Leber's Hereditary Optic Neuropathy
Volunteer Study Program
LHON Frequently Asked Questions
Study Participation Information
Leber's Hereditary Optic Neuropathy (LHON), first recognized almost 150 years ago by Von Graefe and Leber, is a familial condition of rapid loss of central vision. In 1988, Wallace and coworkers first identified a mutation in the mitochondrial DNA responsible for LHON disease. Genetic testing has greatly improved our ability to diagnose LHON, however, LHON remains poorly understood as a mitochondrial diseases.
Unsolved questions include the specific optic nerve involvement, the delayed onset and incomplete penetrance, the prevalence in males and the associations of LHON with other central nervous system (CNS) disorders. Visual failure in LHON predominantly affects males in their twenties and, less frequently, females at a slightly later age. The age of onset is now recognized to vary broadly, including pediatric as well as late-onset cases.
The stereotyped presentation of LHON comprises rapid loss of central vision in one eye, usually described as painless blurring with fading of colors (dyschromatopsia), followed by similar involvement of the other eye, with a delay varying from days to months, rarely years. A few unilateral cases have also been reported. Typically, visual acuity deteriorates over a period of days to weeks, reaching stable residual values at or below 20/400 after a few months. The evolution of the visual field defect is usually represented by an enlargement of the blind spot that progressively involves the central vision in the form of a large centro-cecal absolute scotoma.
Fundus examination during the acute/subacute stage in most cases reveals characteristic changes that include1) circumpapillary telangiectatic microangiopathy2) swelling of the nerve fiber layer around the disc (pseudoedema)3) absence of leakage on fluorescein angiography (in contrast to true edema).
Axonal loss in the papillomacular bundle leads, over weeks, to temporal atrophy of the optic disc. Similar but slower changes also involve the nasal side and eventually the optic disc turns pale. Optic atrophy, with permanent severe loss of central vision but relative preservation of pupillary light responses, represents the usual endpoint of the disease.
The overall objective of the proposed research is to test the hypothesis that near-infrared (NIR) light emitting diode (LED) photobiomodulation will stimulate mitochondrial function, attenuate oxidative stress and improve cell survival in a cellular model of Leber's Hereditary Optic Neuropathy (LHON).
Our laboratory has recently shown that photobiomodulation by light in the red to near-infrared range (670-880 nm) using light-emitting diode (LED) arrays stimulates mitochondrial function, augments antioxidant protein synthesis and protects against mitochondrial toxins (8, 20, 21) in vitro and in vivo. Importantly, we have recently obtained preliminary evidence that a brief course of NIR-LED treatment produced marked improvement in peripheral vision in affected LHON patients in Colatina, Brazil (ARVO abstract). Based on these observations we propose to examine the efficacy and molecular mechanism of cytoprotection of NIR LED photobiomodulation in a cellular model of Leber's Hereditary Optic Neuropathy (LHON).

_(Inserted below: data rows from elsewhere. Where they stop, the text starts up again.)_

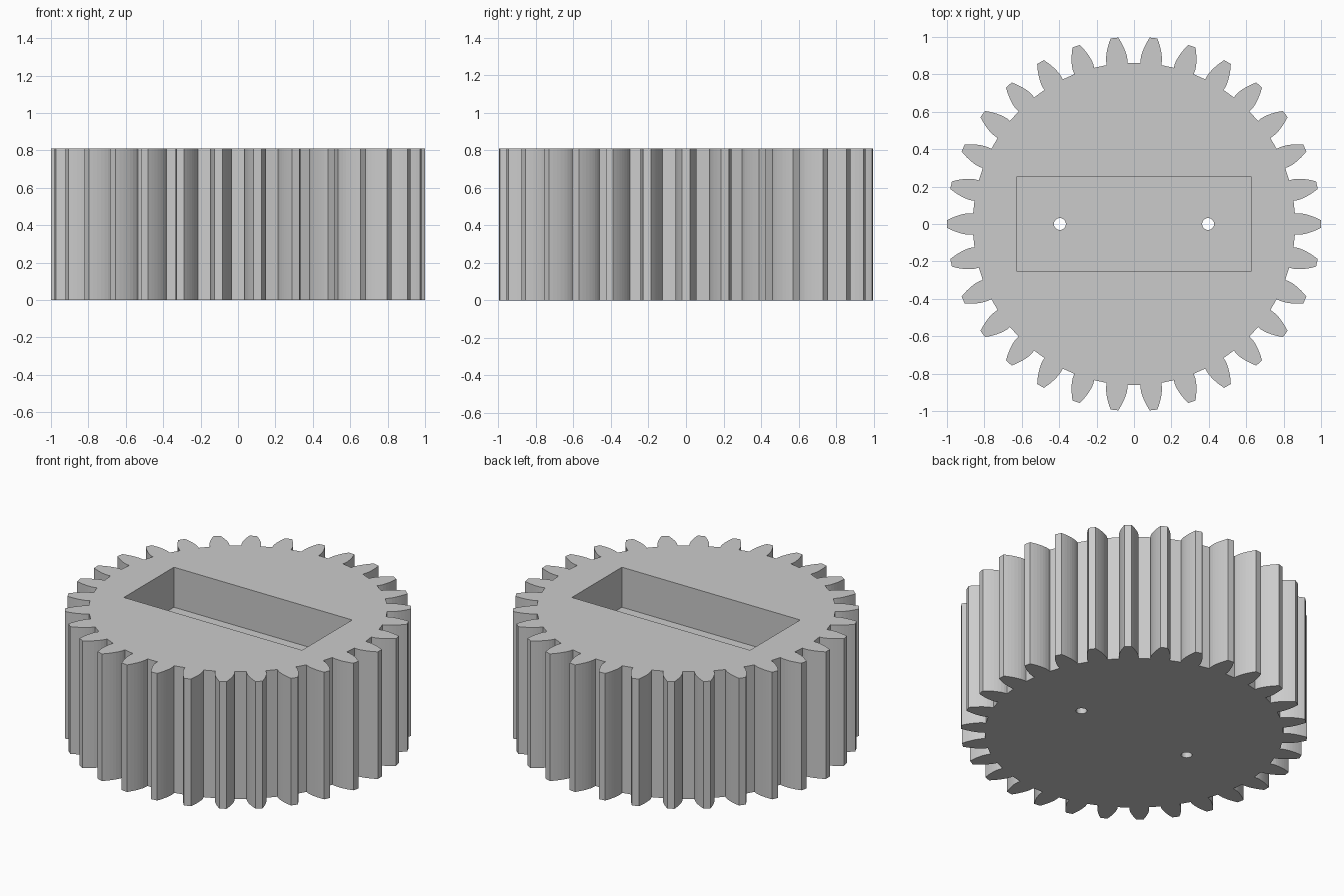
import bpy
import bmesh
import math
from mathutils import Matrix

if "Cube" in bpy.data.objects:
    bpy.data.objects.remove(bpy.data.objects["Cube"], do_unlink=True)

TEETH = 30
HEIGHT = 0.81
TIP, PITCH, ROOT = 1.0, 0.9375, 0.862
BASE = PITCH * math.cos(math.radians(20))
FLANK_STEPS = 6
FLOOR_Z = 0.555

grey = bpy.data.materials.new("plain_grey")
grey.use_nodes = True
colour = (0.6, 0.6, 0.6, 1)
grey.diffuse_color = colour
grey.node_tree.nodes["Principled BSDF"].inputs["Base Color"].default_value = colour


def involute(r):
    a = math.acos(min(1, BASE / r))
    return math.tan(a) - a


def half_angle(r):
    # Angular half thickness of a tooth, slightly thinned for backlash
    return math.pi / (2 * TEETH) - 0.0024 + involute(PITCH) - involute(max(r, BASE))


def make_object(name, bm):
    bmesh.ops.recalc_face_normals(bm, faces=bm.faces)
    mesh = bpy.data.meshes.new(name)
    bm.to_mesh(mesh)
    bm.free()
    mesh.materials.append(grey)
    obj = bpy.data.objects.new(name, mesh)
    bpy.context.collection.objects.link(obj)
    return obj


def cut(target, name, bm):
    cutter = make_object(name, bm)
    cutter.hide_render = True
    mod = target.modifiers.new(name, 'BOOLEAN')
    mod.operation = 'DIFFERENCE'
    mod.solver = 'EXACT'
    mod.object = cutter
    bpy.context.view_layer.objects.active = target
    bpy.ops.object.modifier_apply(modifier=mod.name)
    bpy.data.objects.remove(cutter, do_unlink=True)


# Gear outline: radial root, involute flank, flat tip, mirrored flank
radii = [ROOT] + [BASE + (TIP - BASE) * i / FLANK_STEPS for i in range(FLANK_STEPS + 1)]
outline = []
for tooth in range(TEETH):
    centre = math.tau * tooth / TEETH
    outline += [(r, centre - half_angle(r)) for r in radii]
    outline += [(r, centre + half_angle(r)) for r in reversed(radii)]

# Gear body
bm = bmesh.new()
face = bm.faces.new([bm.verts.new((r * math.cos(a), r * math.sin(a), 0)) for r, a in outline])
raised = bmesh.ops.extrude_face_region(bm, geom=[face], use_keep_orig=True)
top = [v for v in raised["geom"] if isinstance(v, bmesh.types.BMVert)]
bmesh.ops.translate(bm, verts=top, vec=(0, 0, HEIGHT))
gear = make_object("gear_body", bm)

# Rectangular pocket in the top
bm = bmesh.new()
bmesh.ops.create_cube(bm, size=1, matrix=Matrix.Translation((0, 0, FLOOR_Z + 0.5))
                      @ Matrix.Diagonal((1.256, 0.504, 1, 1)))
cut(gear, "pocket_cutter", bm)

# Two screw holes running through the pocket floor
for side in (-1, 1):
    bm = bmesh.new()
    bmesh.ops.create_cone(bm, cap_ends=True, segments=20, radius1=0.032, radius2=0.032,
                          depth=2, matrix=Matrix.Translation((side * 0.396, 0, 0.3)))
    cut(gear, "screw_hole_cutter", bm)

Basic Science and Clinical Significance
Mitochondrial dysfunction and oxidative damage to biological molecules in the retina and optic nerve is known to contribute to the pathogenesis of LHON and has been postulated to contribute to retinal aging and age related retinal diseases. From a basic science perspective, successful completion of the studies outlined in this proposal will improve our understanding of the pathogenesis of LHON and will provide valuable insight into the role of mitochondrial function in retinal aging and retinal disease. From a clinical perspective, information obtained from these studies will determine if photobiomodulation with red to near infrared light augments mitochondrial function and cell survival pathways in an in vitro model of an important clinical disease. This may of may lead to the development of NIR-LED as a innovative, non-invasive, drug-free therapeutic approach for the treatment of retinal diseases including Leber's hereditary optic neuropathy age-related macular degeneration, glaucoma and diabetic retinopathy.